When Queen Victoria died on 22 January 1901, George’s father ascended the throne as Edward VII. In November of that same year, George was made Prince of Wales. While Edward VII was growing up, Queen Victoria tried her best to keep him uninvolved in state affairs. He made it his goal to attempt to prepare his son for his future role as king as much as possible; George was given access to almost all state documents.

When George’s father Edward VII died on 6 May 1910, he became King George V. He later wrote in his diary, “I have lost my best friend and the best of fathers…I never had a cross word with him in my life. I am heartbroken and overwhelmed with grief, but God will help me in my responsibilities, and darling May will be my comfort as she has always been. May God give me strength and guidance in the heavy task that has fallen on me”.

George V and Mary of Teck

George V and Queen Mary

George and Mary were crowned on 22 June 1911 at Westminster Abbey. Later that year the King and Queen went to India for the Delhi Durbar. There they were formally made Emperor and Empress of India; they were the first monarchs actually to attend the event. In the past, they were usually represented by members of the aristocracy.

World War I began in July 1914 and George, having grown up involved with the Royal Navy, tirelessly visited battle fronts and military hospitals as much as he could. During one of these visits, a horse rolled over the king fracturing his pelvis, which caused his great pain for the rest of his life.

During the Great War, anti-German sentiments were rapidly growing. People were no longer using German products, German music was not played, and German people were treated with suspicion. George, having many German ancestral ties, had the surname of Saxe-Coburg-Gotha. To appeal to the anti-German feelings of his people, he proclaimed that the name of the royal house would be changed to The House of Windsor.
During the war, a revolution was raging in Russia, which resulted in Tsar Nicholas II, George’s first cousin, being overthrown. The British government agreed to offer political asylum to the Tsar and his family however George was warned by his private secretary that by doing this their revolution might be brought to the British islands. So the Tsar and his family remained in Russia, and they were later murdered by Bolshevik revolutionaries.

George presenting a soldier with Victoria Cross Honour

George V presenting a soldier with the Victoria Cross

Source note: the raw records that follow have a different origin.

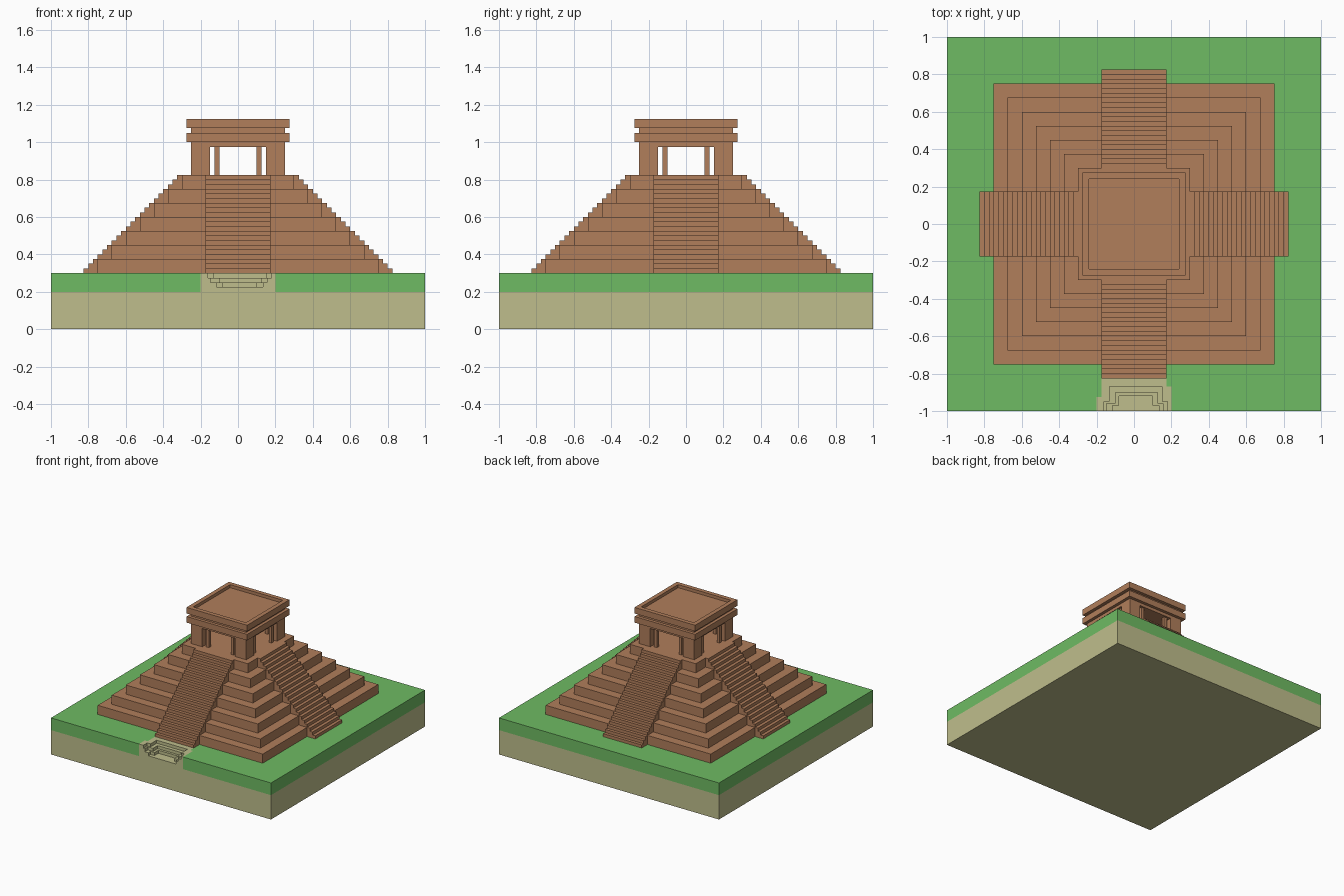
import bpy, bmesh, math
from mathutils import Matrix

cube = bpy.data.objects.get("Cube")
if cube:
    bpy.data.objects.remove(cube, do_unlink=True)


def material(name, rgb):
    """Flat colour from 0-255 display values, stored as linear."""
    lin = [((c / 255 + 0.055) / 1.055) ** 2.4 for c in rgb] + [1.0]
    m = bpy.data.materials.new(name)
    m.use_nodes = True
    m.diffuse_color = lin
    bsdf = m.node_tree.nodes["Principled BSDF"]
    bsdf.inputs["Base Color"].default_value = lin
    bsdf.inputs["Roughness"].default_value = 0.9
    return m


STONE = material("brown stone", (177, 126, 91))
GRASS = material("green grass", (111, 187, 99))
SAND = material("pale sand", (191, 190, 140))


def add_prism(bm, outline, z0, z1, matrix=None):
    """Extrude a closed xy outline from z0 to z1; return its top face."""
    bottom = bm.faces.new([bm.verts.new((x, y, z0)) for x, y in outline])
    ext = bmesh.ops.extrude_face_region(bm, geom=[bottom], use_keep_orig=True)["geom"]
    verts = [g for g in ext if isinstance(g, bmesh.types.BMVert)]
    bmesh.ops.translate(bm, verts=verts, vec=(0, 0, z1 - z0))
    top = next(g for g in ext if isinstance(g, bmesh.types.BMFace))
    if matrix:
        bmesh.ops.transform(bm, matrix=matrix, verts=verts + list(bottom.verts))
    return top


def finish(name, bm, mat):
    bmesh.ops.recalc_face_normals(bm, faces=bm.faces)
    mesh = bpy.data.meshes.new(name)
    bm.to_mesh(mesh)
    bm.free()
    mesh.materials.append(mat)
    obj = bpy.data.objects.new(name, mesh)
    bpy.context.collection.objects.link(obj)
    return obj


def rect(x0, x1, y0, y1):
    return [(x0, y0), (x1, y0), (x1, y1), (x0, y1)]


def square(h):
    return rect(-h, h, -h, h)


def prism(name, outline, z0, z1, mat):
    bm = bmesh.new()
    add_prism(bm, outline, z0, z1)
    return finish(name, bm, mat)


def quarter_turn(i):
    return Matrix.Rotation(i * math.pi / 2, 4, "Z")


# Ground: sand bed, and grass with a notch cut out at the front
GROUND, BED = 0.3, 0.2
notch = [(0.2, -1), (0.2, -0.87), (0.175, -0.87), (0.175, -0.82),
         (-0.175, -0.82), (-0.175, -0.925), (-0.2, -0.925), (-0.2, -1)]
prism("sand_bed", square(1), 0, BED, SAND)
prism("grass_layer", [(1, -1), (1, 1), (-1, 1), (-1, -1)] + notch[::-1],
      BED, GROUND, GRASS)

# Sunken entrance steps: stacked layers, each with a wider opening that flares
# (left, right, back, flared left, flared right)
STEP = 0.025
openings = [(-0.08, 0.10, -0.92, -0.115, 0.135),
            (-0.10, 0.125, -0.90, -0.147, 0.155),
            (-0.13, 0.15, -0.87, -0.16, 0.18)]
prism("entrance_floor", notch, BED, BED + STEP, SAND)
for i, (l, r, back, fl, fr) in enumerate(openings):
    flare = -0.97 + i * 0.01
    pit = [(fl, -1), (fl, flare), (l, flare), (l, back),
           (r, back), (r, flare), (fr, flare), (fr, -1)]
    z = BED + STEP * (i + 1)
    prism(f"entrance_step_{i + 1}", notch + pit, z, z + STEP, SAND)

# Stepped pyramid body
TIERS, RISE = 7, 0.075
for i in range(TIERS):
    z = GROUND + i * RISE
    prism(f"pyramid_tier_{i + 1}", square(0.75 - i * RISE), z, z + RISE, STONE)
DECK = GROUND + TIERS * RISE

# Four stairways: one stepped profile, extruded sideways and turned around
profile = [(0.28, GROUND)]
for i in range(TIERS * 3):
    reach = 0.825 - i * STEP
    profile += [(reach, GROUND + i * STEP), (reach, GROUND + (i + 1) * STEP)]
profile.append((0.28, DECK))
upright = Matrix.Rotation(math.pi / 2, 4, "X")
for i, side in enumerate(("left", "back", "right", "front")):
    bm = bmesh.new()
    add_prism(bm, profile, -0.175, 0.175, quarter_turn(i) @ upright)
    finish(f"{side}_stairway", bm, STONE)

# Temple: L-shaped corner walls with a pair of slim columns in every doorway
LINTEL = 0.975
corner = [(0.25, 0.25), (0.15, 0.25), (0.15, 0.2), (0.2, 0.2), (0.2, 0.15), (0.25, 0.15)]
walls, columns = bmesh.new(), bmesh.new()
for i in range(4):
    add_prism(walls, corner, DECK, LINTEL, quarter_turn(i))
    for x in (-0.125, 0.1):
        add_prism(columns, rect(x, x + 0.025, -0.235, -0.21), DECK, LINTEL, quarter_turn(i))
finish("temple_corner_walls", walls, STONE)
finish("temple_columns", columns, STONE)

# Temple top: lintel, two cornices with a band between, recessed roof
prism("temple_lintel", square(0.25), LINTEL, 1.0, STONE)
prism("lower_cornice", square(0.275), 1.0, 1.05, STONE)
prism("frieze_band", square(0.25), 1.05, 1.075, STONE)
bm = bmesh.new()
top = add_prism(bm, square(0.275), 1.075, 1.125)
bmesh.ops.recalc_face_normals(bm, faces=bm.faces)
bmesh.ops.inset_region(bm, faces=[top], thickness=0.05)
well = bmesh.ops.extrude_face_region(bm, geom=[top])["geom"]
bmesh.ops.translate(bm, verts=[g for g in well if isinstance(g, bmesh.types.BMVert)],
                    vec=(0, 0, -STEP))
if top.is_valid:
    bm.faces.remove(top)
finish("roof_cornice", bm, STONE)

The Great War not only took a toll on Great Britain, but it also took a significant toll on the King’s health. After the incident when the horse fell on him while reviewing troops, George often experienced breathing problems. His heavy smoking, a habit he probably picked up from his father who also smoked heavily, only made the problem worse. In 1925, he was diagnosed with chronic obstructive pulmonary disease. During the final year of his life, his breathing became so bad that he often had to be administered oxygen.

On January 15 1936, not long after the death of his beloved sister Victoria, George retired to his room with symptoms of a cold and it was soon evident that he would not recover. A famous report was released to the public which stated ‘The King’s life is moving peacefully towards its close’. George V slipped in and out of consciousness and one of his surgeons, Lord Dawson, wrote in his diary that he had helped the King to die by giving him an injection of cocaine and morphine. George V died on 20 January 1936 and was succeeded by his son Edward VIII, who reigned for barely a year.

Throughout his reign, George V was entirely devoted to his people and the Empire that he had inherited. He also invented the modern monarchy that Britain enjoys today and started many new traditions such as the annual Christmas Broadcast which is a major point in the royal calendar today. He was much loved by his people, much to his surprise. During the celebrations of his Silver Jubilee, he reportedly responded to the crowd’s enthusiasm and cheers saying, “I cannot understand it, after all I am only a very ordinary sort of fellow.”

Photo Credit: King George V 1911 color-crop.jpg via Wikimedia Commons, NSRW George V when Duke of Cornwall and York.png via Wikimedia Commons, Mary of Teck 3.jpg via Wikimedia Commons, George Howell VC presentation via Wikimedia Commons.